  It's a pretty safe bet to say that the people pressing for the Matricula Consular do not come from the Short North, Clintonville or German Village. None of BREAD's organizing meetings happened in the neighborhoods that we put in brochures. I've seen a similar fate for the historic neighborhood of my childhood, Linden, which has the misfortune of being too far away for OSU developers to care about. The Cleveland Ave bus is the most used route in the entire city, and yet the street is noticeably absent on all of the city's crowd-sourced prospective mass transit maps. Instead, we must settle for a bus rapid transit system that will be completed at about the same time that Dr. Dre's Detox will come out.
  Such is the fate in the city of the Santa Maria, and all signs of inertia point to it continuing in the upcoming primary election. The great majority of city council and mayoral candidates are either Republicans or are straight out of the Democratic machine that yes, gave us the NHL All-Star Game but also gave us a city with shockingly unequal development, with one of the highest infant mortality rates nationwide despite having one of the world's leading children's hospitals, and with the second highest rate of police shootings per capita, where mentally ill people can be killed at the airport and no one even pretends to be upset, and with a growing immigrant community that the city has made no serious attempt to integrate, thinking that the riots of other cities can't happen here.
  We are told that this is the way it has to be. That we must not do too much to upset the business establishment that has brought us out of the days of Cowtown, the same business establishment that in its brochures advertising Columbus brags about its low wages and union membership. We are afraid of going back, we prefer to look toward the future. Of this, I am in agreement. There is no real past of Columbus worth romanticizing, but our visions of the future are constrained by our beliefs in what is possible.
  We are afraid of unleashing the power of the masses. Not the masses that lurk in NBC4 comment sections, but the real masses. I'm talking about unleashing the true liberatory potential of participatory democracy, of building a city of and for all of its people, not one that merely exists as an attractive potential for outside investment.

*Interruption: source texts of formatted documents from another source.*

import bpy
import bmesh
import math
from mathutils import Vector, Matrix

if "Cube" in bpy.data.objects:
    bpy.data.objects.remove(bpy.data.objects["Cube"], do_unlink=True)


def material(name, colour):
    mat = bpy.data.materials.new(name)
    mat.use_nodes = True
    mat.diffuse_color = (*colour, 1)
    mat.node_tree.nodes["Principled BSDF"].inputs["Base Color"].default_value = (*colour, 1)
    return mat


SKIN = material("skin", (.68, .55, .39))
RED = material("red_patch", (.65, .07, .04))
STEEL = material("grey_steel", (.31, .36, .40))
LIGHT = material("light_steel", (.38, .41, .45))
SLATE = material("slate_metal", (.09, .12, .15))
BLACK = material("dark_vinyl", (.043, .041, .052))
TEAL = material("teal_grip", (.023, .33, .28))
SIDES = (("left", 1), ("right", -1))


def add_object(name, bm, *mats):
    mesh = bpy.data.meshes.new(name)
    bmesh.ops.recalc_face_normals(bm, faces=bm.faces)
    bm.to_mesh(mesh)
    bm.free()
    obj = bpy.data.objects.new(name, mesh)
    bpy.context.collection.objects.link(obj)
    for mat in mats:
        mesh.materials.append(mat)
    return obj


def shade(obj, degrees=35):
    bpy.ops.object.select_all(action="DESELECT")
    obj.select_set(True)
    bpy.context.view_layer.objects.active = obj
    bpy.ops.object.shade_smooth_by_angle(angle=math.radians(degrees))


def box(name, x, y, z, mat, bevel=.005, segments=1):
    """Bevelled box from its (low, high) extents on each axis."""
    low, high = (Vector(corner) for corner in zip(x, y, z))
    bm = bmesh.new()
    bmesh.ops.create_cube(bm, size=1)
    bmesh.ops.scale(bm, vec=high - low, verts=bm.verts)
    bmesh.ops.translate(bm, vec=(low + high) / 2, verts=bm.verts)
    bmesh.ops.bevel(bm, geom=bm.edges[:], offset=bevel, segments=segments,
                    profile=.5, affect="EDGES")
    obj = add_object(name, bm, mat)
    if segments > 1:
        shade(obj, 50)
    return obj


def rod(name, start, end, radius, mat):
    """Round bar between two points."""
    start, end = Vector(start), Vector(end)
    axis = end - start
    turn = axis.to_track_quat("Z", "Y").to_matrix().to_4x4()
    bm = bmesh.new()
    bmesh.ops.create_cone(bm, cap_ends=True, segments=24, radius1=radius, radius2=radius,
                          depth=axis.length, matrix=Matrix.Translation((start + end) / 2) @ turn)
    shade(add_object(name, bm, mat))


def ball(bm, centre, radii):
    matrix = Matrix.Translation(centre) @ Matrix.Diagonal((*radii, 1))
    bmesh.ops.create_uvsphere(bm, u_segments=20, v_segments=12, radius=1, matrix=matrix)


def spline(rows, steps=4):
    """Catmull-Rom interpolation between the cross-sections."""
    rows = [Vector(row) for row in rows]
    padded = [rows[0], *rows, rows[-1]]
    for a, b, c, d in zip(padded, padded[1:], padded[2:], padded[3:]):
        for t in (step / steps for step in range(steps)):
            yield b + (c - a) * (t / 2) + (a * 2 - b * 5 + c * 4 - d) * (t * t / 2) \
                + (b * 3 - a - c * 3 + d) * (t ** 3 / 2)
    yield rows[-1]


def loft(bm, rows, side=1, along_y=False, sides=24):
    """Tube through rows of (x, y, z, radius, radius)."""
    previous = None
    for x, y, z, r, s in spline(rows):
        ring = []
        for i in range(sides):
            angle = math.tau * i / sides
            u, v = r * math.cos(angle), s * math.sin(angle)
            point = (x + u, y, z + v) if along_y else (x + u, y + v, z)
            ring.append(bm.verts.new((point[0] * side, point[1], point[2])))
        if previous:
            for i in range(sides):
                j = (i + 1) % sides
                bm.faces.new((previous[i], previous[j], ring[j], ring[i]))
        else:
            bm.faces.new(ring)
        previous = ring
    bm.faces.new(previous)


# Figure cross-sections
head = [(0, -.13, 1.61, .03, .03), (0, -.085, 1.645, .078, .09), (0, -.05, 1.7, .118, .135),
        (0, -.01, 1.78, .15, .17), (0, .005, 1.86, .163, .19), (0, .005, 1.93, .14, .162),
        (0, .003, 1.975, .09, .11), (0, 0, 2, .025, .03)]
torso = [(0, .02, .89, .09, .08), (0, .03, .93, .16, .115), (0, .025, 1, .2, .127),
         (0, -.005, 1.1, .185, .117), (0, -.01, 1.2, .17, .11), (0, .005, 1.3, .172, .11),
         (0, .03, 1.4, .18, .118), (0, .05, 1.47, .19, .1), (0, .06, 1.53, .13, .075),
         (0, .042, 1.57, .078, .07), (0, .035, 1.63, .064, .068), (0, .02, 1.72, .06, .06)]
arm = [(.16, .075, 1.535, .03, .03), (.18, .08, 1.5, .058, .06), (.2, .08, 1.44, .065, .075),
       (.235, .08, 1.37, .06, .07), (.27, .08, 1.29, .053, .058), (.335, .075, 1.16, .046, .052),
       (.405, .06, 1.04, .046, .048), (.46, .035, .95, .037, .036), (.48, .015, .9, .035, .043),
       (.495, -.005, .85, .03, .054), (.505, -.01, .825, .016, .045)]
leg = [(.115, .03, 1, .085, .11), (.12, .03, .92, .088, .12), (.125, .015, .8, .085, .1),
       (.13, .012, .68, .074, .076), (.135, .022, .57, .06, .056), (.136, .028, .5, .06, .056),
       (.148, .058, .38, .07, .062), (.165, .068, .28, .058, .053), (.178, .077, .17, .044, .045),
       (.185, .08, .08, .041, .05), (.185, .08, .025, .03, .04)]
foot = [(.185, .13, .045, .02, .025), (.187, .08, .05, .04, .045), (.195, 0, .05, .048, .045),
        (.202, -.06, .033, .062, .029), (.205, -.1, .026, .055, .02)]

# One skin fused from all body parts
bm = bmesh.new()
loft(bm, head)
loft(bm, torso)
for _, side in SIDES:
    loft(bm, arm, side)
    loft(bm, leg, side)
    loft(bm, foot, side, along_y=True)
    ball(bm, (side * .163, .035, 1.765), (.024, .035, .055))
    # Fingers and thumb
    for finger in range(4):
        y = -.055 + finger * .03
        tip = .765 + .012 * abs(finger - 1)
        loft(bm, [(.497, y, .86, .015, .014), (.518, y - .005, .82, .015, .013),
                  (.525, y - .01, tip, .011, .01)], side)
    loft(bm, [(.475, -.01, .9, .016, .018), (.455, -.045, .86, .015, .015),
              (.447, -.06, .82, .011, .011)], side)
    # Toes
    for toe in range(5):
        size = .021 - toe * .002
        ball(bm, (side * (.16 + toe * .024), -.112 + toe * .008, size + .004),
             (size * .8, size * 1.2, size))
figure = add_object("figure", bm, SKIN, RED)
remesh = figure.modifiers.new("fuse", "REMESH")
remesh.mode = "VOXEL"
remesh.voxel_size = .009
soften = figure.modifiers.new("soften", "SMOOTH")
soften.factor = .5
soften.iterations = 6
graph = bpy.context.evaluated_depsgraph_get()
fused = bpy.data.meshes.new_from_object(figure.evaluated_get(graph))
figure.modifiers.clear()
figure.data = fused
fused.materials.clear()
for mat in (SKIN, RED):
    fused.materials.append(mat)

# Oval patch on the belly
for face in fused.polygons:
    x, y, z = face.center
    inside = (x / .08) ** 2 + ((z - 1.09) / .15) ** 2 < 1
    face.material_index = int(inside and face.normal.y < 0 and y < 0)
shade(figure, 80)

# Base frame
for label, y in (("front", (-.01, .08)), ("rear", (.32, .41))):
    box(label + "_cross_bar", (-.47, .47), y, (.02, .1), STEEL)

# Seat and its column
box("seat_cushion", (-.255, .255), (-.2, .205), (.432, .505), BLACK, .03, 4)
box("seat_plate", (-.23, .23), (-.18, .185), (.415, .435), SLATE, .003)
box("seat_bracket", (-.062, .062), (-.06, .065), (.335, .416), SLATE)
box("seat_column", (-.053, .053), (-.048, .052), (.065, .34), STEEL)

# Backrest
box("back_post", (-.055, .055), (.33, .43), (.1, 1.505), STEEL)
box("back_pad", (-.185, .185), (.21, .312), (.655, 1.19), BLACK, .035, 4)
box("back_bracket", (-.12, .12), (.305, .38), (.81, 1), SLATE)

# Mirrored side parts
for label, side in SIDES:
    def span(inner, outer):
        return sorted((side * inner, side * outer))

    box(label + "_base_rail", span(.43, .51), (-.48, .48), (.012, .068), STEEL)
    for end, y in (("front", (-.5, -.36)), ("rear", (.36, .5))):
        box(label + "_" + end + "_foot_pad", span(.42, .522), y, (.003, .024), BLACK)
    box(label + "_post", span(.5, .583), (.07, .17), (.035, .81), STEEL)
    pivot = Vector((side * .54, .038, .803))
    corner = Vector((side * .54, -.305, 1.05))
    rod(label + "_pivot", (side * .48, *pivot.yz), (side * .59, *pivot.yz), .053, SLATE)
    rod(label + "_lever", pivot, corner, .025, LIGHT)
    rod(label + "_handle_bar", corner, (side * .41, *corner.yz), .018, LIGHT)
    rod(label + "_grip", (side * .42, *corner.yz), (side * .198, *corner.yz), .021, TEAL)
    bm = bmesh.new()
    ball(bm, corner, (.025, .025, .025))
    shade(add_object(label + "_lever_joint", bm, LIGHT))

Sometimes the contradictions of history fold in on themselves and provide opportunities for new directions. Columbus is in somewhat of a unique position, and no matter how much I get down on this city, I really truly believe that if it could happen anywhere, it could happen here.

Address all hate mail to

Appears in Issue: